This spring at Sam Houston, the $15,000 Texas Twister Stakes was split into three divisions. A five-year-old mare, CC Miss Yin You, won the first leg in 6.854, and Little Eye Opener earned the victory in the second division with a time of 6.830. Times continued to speed up throughout the night as The Hot List won the final division in 6.736.

Part of the fun of watching a hundred yard dash is the knowledge that you could be witnessing history in the making. Many tracks do not have a long history of these races, and the purses attract very talented horses. The result: new track records.

In the third division of the Texas Twister, The Hot List’s time of 6.736 was a new track record, defeating a previous track record of 6.807 that had stood since 2008, when it was set by XO Kate. Yasmine Fierro trains the four-year-old son of Streakin La Jolla, owned by Eleazar Martinez and ridden by leading jockey Luis Vivanco.

Dueling Juan broke Zia’s 100-yard track record with his victory in 6.410 when he made his 56th lifetime start in the allowance last November for owners A & F Racing, trainer Harvey Baeza and jockey Freddie Martinez.

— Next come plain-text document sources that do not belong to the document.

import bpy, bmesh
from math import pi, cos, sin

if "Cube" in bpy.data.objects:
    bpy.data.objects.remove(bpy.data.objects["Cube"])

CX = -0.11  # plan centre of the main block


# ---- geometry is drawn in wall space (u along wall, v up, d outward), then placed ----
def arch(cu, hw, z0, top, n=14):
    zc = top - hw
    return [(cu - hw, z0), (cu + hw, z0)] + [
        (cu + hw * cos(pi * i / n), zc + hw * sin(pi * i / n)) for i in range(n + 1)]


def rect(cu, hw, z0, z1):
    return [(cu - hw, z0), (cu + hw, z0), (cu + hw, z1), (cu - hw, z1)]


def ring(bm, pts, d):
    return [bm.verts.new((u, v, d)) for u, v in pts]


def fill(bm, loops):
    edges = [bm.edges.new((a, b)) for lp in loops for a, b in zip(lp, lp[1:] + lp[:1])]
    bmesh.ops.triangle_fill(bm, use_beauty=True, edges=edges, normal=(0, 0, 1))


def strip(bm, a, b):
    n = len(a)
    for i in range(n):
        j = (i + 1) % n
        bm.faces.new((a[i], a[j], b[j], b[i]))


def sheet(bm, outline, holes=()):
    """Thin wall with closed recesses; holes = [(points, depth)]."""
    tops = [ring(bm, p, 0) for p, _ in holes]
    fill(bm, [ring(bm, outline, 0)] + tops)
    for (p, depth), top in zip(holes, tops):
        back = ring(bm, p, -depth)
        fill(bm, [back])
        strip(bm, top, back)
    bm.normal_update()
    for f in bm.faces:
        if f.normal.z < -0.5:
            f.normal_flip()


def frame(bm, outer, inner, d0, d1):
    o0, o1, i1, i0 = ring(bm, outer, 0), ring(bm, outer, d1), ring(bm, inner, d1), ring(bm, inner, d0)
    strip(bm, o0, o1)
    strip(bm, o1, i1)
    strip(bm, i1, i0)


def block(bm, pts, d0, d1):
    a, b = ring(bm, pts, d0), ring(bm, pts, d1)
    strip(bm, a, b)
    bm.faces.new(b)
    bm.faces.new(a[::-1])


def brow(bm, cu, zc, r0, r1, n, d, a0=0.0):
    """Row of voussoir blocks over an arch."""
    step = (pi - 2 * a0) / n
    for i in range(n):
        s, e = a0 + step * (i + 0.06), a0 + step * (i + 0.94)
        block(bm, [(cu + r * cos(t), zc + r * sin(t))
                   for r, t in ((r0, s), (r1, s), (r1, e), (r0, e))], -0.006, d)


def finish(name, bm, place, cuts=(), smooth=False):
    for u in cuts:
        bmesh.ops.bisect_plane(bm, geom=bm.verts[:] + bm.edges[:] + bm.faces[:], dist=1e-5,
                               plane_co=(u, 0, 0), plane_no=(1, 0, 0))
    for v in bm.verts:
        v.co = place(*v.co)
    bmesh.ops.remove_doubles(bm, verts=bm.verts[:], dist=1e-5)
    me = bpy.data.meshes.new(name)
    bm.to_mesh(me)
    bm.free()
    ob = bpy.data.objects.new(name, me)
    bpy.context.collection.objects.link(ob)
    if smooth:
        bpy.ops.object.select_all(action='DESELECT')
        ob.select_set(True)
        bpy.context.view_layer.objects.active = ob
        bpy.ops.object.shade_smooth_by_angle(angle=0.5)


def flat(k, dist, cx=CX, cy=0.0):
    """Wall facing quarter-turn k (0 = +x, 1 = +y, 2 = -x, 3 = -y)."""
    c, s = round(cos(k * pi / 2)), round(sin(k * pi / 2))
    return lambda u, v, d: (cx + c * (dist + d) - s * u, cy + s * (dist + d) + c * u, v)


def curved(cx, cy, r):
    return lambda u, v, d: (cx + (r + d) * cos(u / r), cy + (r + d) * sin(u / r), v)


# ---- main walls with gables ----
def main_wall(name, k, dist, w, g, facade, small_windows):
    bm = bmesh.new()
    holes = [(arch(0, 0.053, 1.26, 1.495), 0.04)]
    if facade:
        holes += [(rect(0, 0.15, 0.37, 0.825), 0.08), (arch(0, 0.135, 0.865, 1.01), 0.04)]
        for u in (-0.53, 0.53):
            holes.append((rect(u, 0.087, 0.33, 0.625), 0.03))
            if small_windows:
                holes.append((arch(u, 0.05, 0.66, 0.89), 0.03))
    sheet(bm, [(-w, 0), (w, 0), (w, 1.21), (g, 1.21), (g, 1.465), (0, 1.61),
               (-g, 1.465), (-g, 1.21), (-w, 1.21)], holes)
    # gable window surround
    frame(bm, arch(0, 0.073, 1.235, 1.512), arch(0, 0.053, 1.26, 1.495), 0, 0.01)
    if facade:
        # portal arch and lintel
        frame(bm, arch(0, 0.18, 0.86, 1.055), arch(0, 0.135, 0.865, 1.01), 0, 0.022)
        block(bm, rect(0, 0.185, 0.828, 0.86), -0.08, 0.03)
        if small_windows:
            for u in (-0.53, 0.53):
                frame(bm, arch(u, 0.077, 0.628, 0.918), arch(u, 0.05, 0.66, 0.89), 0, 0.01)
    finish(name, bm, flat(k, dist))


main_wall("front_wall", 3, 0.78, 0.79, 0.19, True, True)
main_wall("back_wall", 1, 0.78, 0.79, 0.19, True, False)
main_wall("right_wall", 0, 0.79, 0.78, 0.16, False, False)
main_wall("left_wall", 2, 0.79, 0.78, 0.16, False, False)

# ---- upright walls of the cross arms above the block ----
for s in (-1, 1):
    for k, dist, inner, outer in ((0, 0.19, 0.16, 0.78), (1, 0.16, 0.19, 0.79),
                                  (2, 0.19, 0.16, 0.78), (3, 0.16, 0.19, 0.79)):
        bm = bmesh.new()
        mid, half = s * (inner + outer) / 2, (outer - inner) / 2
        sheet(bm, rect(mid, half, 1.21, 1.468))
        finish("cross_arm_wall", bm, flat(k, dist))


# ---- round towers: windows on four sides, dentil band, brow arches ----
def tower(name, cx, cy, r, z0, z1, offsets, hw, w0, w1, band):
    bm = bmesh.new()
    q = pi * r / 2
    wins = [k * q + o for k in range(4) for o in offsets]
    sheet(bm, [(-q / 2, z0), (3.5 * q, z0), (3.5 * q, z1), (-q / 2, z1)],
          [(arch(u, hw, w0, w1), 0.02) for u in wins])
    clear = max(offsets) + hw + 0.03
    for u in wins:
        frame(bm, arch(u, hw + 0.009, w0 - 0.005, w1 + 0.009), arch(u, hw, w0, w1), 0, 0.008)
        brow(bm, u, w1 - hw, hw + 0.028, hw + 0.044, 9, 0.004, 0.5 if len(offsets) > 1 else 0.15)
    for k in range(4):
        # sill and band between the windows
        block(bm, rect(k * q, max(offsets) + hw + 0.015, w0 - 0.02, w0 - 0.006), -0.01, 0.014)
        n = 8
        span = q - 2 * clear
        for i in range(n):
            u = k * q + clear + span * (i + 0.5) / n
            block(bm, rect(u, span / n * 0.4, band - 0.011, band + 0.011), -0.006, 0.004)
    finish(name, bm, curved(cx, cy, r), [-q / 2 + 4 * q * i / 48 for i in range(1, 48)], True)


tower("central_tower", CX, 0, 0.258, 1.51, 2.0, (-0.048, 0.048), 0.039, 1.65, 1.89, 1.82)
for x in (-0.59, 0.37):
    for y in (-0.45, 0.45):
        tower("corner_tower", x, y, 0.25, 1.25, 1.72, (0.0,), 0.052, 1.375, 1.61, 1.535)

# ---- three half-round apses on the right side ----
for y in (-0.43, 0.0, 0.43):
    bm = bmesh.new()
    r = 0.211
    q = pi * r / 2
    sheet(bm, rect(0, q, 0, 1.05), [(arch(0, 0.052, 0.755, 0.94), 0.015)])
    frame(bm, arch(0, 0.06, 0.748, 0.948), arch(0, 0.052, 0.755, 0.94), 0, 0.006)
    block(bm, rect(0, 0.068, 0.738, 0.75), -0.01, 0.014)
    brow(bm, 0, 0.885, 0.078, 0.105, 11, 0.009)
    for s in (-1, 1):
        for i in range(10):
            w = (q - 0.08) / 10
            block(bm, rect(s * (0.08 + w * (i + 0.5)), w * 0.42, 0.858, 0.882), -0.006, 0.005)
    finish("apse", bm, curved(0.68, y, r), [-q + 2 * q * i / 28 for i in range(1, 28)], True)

To put this in perspective, a football field is 120 yards, end zone to end zone. The longest touchdown run in NFL history was made by Antonio Cromartie of the San Diego Chargers on November 4th, 2007. Cromartie caught a missed field goal attempt inches from the line and scored a 109-yard rushing touchdown. (Let’s ignore that fact that our Vikings’ defense made this record possible.) Cromartie had a nearly straight shot to run down the entire field in a distance that these quarter horses can cover in just over 6 seconds. His time, at full speed? Roughly 14 seconds.

Come watch our equine athletes run the same distance on Saturday, but blink and you’ll miss a revolution.

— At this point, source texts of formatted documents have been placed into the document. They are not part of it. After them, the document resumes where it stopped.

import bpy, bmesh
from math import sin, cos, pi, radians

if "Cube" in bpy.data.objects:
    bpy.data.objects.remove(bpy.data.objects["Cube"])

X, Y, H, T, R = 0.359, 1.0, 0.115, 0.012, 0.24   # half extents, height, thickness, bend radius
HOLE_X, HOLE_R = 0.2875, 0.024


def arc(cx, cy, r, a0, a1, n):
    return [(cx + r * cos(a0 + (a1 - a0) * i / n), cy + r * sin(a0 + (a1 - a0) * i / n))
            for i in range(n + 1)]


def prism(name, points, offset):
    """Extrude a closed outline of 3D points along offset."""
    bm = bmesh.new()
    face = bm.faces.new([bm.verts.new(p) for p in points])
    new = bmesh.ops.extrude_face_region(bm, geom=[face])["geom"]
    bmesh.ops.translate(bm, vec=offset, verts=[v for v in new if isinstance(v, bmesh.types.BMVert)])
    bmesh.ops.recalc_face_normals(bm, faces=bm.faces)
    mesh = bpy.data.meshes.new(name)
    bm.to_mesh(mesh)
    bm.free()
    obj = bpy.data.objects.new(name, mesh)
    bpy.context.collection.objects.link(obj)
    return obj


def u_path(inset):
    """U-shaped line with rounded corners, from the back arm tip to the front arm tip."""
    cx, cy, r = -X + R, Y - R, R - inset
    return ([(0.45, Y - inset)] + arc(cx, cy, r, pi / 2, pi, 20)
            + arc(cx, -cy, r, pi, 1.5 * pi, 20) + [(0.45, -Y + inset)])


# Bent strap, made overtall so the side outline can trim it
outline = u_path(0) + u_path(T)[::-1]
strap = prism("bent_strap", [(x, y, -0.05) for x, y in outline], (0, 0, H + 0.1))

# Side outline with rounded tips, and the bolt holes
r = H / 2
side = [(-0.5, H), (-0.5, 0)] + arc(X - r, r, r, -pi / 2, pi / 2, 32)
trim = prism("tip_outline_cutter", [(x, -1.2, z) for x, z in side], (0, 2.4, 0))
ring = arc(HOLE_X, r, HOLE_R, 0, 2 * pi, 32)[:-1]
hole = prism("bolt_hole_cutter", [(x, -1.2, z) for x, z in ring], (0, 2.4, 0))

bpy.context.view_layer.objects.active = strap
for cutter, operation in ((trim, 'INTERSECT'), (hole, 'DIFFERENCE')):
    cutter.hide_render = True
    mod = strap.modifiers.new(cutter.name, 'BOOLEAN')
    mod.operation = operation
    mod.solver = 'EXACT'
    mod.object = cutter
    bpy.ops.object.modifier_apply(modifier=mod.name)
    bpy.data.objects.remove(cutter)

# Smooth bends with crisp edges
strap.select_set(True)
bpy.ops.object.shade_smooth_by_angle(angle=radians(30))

This blog was written by AQHA Q-Racing Ace Jen Perkins. Jen travels to tracks across the country to educate fans about handicapping and Quarter Horse racing, and shares her perspective on Canterbury Quarter Horse racing as well as insider information on America’s fastest athletes.

Photo Credit: Coady Photography